New construction spending, battered by hard times after years of dramatic growth, was unchanged in August following a revised gain of 0.3 percent in July, the Commerce Department reported this week.
In June, construction spending was off 0.6 percent.
Total new construction put in place in August stood at $442.5 billion at an annual rate and adjusted for seasonal factors, according to the data collected by the department's Census Bureau.
Compared with August 1989, new construction spending increased nearly 2 percent nationwide, the government said. Private economists were expecting a sharp decline for the month.
"During the first eight months of this year, $289.2 billion of new construction was put in place, 3 percent above the $280.8 billion for the same period in 1989," the Commerce Department said.

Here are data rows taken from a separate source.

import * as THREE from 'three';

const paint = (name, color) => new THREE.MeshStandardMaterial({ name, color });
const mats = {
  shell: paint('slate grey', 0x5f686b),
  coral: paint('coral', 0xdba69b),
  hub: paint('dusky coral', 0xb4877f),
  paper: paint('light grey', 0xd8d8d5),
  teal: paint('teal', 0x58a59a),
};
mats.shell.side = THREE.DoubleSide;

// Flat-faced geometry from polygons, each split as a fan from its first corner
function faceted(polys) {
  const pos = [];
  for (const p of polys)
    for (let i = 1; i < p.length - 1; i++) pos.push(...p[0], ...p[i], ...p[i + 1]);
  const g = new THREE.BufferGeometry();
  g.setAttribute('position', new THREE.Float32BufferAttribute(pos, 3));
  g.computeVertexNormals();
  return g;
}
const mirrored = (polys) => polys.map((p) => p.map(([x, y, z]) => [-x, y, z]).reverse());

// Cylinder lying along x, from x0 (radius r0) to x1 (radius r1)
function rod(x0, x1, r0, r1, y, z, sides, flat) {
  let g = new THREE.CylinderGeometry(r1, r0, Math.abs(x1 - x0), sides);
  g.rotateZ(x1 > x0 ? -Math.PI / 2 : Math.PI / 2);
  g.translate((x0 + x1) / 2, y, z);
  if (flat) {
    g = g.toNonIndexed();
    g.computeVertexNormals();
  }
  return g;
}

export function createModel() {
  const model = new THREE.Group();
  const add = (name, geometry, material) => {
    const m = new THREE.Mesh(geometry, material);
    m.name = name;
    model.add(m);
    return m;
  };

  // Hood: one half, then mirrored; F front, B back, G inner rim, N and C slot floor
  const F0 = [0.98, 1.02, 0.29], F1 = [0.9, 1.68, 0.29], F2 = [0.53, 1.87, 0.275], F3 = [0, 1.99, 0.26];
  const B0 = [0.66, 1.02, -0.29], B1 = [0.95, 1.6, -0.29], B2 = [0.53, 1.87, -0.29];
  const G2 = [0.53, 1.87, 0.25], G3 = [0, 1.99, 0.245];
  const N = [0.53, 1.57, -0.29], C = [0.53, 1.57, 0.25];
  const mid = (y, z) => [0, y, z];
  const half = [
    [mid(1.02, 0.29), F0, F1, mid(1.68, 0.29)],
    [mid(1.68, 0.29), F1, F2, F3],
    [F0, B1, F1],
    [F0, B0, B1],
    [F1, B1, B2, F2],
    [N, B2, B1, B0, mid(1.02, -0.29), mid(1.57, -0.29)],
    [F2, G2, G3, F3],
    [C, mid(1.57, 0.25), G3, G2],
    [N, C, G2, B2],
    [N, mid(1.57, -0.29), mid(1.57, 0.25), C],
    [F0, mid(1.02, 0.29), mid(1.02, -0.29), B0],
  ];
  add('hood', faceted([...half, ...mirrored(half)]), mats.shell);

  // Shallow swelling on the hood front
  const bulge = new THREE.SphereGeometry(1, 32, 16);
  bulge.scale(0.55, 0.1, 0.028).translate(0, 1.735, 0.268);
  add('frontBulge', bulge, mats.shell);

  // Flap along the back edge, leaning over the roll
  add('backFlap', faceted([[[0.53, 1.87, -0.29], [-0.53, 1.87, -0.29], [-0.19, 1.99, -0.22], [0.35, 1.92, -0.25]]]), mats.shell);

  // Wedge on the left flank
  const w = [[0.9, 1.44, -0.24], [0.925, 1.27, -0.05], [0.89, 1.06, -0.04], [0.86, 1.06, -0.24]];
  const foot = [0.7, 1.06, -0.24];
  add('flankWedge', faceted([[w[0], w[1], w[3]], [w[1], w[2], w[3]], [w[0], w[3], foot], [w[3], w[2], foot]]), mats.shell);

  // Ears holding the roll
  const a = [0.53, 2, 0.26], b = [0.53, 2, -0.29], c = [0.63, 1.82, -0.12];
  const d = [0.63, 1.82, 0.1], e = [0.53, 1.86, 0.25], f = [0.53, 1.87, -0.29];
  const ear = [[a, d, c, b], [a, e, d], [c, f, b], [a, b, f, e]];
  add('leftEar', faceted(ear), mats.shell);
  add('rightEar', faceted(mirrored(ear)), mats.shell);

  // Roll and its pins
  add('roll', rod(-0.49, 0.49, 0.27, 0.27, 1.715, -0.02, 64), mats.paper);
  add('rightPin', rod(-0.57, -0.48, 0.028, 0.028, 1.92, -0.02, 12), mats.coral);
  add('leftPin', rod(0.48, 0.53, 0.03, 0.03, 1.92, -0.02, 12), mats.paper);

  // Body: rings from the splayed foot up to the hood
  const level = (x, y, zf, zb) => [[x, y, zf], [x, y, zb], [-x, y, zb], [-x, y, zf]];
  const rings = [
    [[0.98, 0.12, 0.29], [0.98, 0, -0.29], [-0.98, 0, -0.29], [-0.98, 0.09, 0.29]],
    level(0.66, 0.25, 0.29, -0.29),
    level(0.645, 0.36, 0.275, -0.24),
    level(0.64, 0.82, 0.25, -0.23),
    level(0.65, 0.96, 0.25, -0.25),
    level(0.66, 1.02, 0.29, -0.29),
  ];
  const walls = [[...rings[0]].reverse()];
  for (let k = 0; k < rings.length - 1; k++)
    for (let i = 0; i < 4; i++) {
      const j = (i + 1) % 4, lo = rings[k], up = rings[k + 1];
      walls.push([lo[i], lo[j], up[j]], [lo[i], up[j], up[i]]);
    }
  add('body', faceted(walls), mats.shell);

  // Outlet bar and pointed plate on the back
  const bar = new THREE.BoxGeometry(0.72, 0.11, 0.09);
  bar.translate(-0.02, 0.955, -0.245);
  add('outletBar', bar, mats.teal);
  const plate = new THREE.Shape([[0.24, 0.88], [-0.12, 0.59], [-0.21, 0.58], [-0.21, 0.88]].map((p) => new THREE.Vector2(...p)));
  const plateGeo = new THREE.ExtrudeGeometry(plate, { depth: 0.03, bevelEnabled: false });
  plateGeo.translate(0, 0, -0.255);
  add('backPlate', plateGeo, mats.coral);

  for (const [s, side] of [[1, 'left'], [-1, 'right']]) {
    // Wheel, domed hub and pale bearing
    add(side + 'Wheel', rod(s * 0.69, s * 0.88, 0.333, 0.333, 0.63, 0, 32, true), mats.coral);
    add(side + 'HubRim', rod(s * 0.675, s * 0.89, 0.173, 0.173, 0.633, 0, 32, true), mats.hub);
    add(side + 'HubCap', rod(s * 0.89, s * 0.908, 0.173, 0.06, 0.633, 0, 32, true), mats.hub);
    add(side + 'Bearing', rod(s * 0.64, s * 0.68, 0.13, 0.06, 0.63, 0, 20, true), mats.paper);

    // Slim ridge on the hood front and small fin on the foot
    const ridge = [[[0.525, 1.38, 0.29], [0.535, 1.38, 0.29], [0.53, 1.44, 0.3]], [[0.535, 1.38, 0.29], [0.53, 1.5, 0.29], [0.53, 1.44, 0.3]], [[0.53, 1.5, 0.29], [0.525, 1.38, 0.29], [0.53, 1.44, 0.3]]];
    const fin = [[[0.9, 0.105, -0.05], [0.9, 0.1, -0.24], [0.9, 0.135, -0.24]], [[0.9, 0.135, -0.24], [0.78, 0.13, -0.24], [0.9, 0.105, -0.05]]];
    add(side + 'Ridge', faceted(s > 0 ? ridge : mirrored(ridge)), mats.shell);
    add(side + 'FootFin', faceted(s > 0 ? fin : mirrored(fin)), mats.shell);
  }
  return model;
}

A 2 percent decline in private construction spending in August, led by a drop in new single-family home and apartment construction, was offset by a 6 percent increase in construction in the public sector.
Nonresidential private construction was also off in August, on declines in the building of factories, offices, hotels, motels and hospitals. But church and private school construction were on the increase.

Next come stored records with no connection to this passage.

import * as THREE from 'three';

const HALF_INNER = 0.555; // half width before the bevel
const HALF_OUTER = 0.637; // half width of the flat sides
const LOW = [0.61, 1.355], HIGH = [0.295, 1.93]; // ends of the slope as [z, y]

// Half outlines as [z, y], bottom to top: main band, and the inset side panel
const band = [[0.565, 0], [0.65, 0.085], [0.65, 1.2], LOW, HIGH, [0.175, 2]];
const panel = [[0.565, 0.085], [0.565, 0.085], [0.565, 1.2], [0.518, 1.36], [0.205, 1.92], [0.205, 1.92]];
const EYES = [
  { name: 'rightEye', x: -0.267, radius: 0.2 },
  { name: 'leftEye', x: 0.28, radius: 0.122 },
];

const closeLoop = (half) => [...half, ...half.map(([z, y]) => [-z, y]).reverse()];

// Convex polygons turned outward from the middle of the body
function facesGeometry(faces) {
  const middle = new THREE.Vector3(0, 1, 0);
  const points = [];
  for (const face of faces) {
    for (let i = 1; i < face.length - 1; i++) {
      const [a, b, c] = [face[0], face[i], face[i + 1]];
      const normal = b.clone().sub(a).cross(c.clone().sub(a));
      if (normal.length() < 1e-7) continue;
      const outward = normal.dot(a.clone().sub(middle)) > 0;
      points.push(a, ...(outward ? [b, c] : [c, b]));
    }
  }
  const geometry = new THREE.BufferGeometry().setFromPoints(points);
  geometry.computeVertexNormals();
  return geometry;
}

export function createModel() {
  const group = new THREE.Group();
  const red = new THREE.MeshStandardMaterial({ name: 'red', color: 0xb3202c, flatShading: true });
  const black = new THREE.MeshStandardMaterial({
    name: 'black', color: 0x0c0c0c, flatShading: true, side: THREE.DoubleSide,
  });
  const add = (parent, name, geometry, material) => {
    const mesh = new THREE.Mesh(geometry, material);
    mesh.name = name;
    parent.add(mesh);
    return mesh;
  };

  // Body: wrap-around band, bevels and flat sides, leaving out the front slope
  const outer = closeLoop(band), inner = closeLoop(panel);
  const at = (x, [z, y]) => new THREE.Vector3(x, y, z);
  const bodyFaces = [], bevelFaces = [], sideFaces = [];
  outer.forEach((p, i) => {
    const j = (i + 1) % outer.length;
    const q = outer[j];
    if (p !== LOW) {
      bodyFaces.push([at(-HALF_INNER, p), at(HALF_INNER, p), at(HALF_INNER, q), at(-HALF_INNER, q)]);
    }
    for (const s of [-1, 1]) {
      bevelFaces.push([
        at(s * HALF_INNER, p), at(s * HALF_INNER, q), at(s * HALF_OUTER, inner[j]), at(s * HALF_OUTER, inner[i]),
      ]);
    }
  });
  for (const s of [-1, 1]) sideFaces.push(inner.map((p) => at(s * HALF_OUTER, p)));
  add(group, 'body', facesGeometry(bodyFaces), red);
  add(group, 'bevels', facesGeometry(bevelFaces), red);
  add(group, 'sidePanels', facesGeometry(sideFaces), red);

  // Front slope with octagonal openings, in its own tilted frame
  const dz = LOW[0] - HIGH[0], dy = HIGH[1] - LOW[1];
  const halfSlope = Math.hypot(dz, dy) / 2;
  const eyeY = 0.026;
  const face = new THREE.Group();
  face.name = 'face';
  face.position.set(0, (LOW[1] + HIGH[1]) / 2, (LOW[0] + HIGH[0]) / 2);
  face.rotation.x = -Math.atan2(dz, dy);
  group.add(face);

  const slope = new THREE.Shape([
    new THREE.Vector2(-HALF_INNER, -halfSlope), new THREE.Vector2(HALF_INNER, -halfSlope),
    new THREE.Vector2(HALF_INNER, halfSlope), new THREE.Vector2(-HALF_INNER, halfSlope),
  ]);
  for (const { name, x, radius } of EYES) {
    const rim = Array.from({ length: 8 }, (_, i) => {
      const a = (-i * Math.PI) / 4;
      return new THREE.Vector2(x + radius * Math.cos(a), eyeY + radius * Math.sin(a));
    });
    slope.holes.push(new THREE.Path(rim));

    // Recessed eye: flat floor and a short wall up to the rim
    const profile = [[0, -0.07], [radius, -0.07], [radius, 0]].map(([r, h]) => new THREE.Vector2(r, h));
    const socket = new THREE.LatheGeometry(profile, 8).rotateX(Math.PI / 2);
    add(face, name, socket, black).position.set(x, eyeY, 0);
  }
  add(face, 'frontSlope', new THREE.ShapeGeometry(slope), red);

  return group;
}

In the public sector in August, construction spending increased on housing, industry, public schools, hospitals, streets and highways, sewers and water supply facilities, the government said. But spending held steady on military bases and conservation projects.
In July, private construction was up 1.3 percent and public construction tumbled nearly 2.7 percent.